However, this election event has given a signal that the post-Mandal era of caste-based politics has run its course. The two parties jointly won only 15 in which the BSP bagging 10 and SP 5 seats. BSP Chief Mayawati has lamented that the SP couldn’t get even its core Yadav supporters to vote for the alliance. SP workers seem to believe that the BSP failed to draw the votes of its Dalit support base. The blame game was very much evident. But the poll results in
Uttar Pradesh make it clear that caste arithmetic alone doesn’t work anymore.
The end of caste based politics would be a magnificent welcome shift in the way the electorate picks their representatives. It helps blur caste differences and reduces tension along such fault-lines. As for minorities, perhaps Modi’s promise of “sabka vishwaas" (everyone’s trust) will have a similar effect. The Modi tsunami of 2019, where for the first time since 1971 a party has come back to power with an absolute majority larger than what it had before, has opened up a new paradigm of politics. The contours of this change need to be understood, especially by Opposition parties, for only then can they analyze the magnitude of the change that confronts them.
In the 2019 elections two main principal were taken away. The first takeaway was the politics of entitlement, and of dynastic politics, has received a major challenge. The political battlefield is littered with failed and fallen dynasties. The one of the biggest setback has gone under the
Congress, the principal Opposition party, where
Rahul Gandhi is at the helm, solely because he is a member of the Gandhi family. Rahul lost his own election from the family region of Amethi. This shows that the Congress party is in urgent need of surgical introspection, and needs a new leadership, a new narrative, a new operational strategy, and a new cadre to focus and carry out their work and maintain their existence.

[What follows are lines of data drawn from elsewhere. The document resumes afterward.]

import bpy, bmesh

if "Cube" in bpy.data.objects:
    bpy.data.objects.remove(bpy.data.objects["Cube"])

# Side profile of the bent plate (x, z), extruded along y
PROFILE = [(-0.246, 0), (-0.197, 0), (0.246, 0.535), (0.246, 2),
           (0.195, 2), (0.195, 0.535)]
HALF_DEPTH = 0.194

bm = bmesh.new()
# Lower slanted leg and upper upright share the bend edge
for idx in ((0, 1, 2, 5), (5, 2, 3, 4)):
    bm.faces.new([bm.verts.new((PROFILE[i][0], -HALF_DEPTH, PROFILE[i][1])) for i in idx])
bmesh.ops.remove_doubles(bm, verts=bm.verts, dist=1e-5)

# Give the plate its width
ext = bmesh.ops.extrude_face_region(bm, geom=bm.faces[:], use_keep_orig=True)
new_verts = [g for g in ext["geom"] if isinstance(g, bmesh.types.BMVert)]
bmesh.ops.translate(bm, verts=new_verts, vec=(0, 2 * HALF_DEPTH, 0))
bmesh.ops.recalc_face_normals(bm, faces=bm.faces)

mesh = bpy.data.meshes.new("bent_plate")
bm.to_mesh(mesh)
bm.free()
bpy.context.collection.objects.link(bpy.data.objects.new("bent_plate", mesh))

A second takeaway became an old equation based on the arithmetic of caste which have been overwhelmed by the political chemistry of the “new politics”. In UP, the expectation was that a Gathbandan (Allaince) of Yadavs, Dalits, Jats and
Muslims, would be invincible, purely in terms of the numerical aggregation of caste. In contrast to that, the alliance was decimated very badly. In Bihar, the RJD had thought that it could pose a formidable challenge due to the time-tested coalition of Muslims and Yadavs. That coalition too was decimated.
India is one of the youngest nations of the world, with some 65 per cent of the people below the age of 35. The young are impatient, aspirational and tired of the formulas of the previous political methodology. Even though the concept of “New India” was never spelt out in great detail, the idea was appealing, for it brought into play the possibilities of new avenues, new opportunities, and a new vision of transforming the country. These elements of the narrative were projected and disseminated by a highly motivated, disciplined, and huge cadre and for this the full credit goes to the party President Amit Shah.
After all this the public of India is hoping that the NDA
government will rise to the occasion. In particular, it will continue work towards creating an India of Social Harmony, where there is the fullest respect for all faiths, and the discomforting voices of hate and divisiveness are kept in check.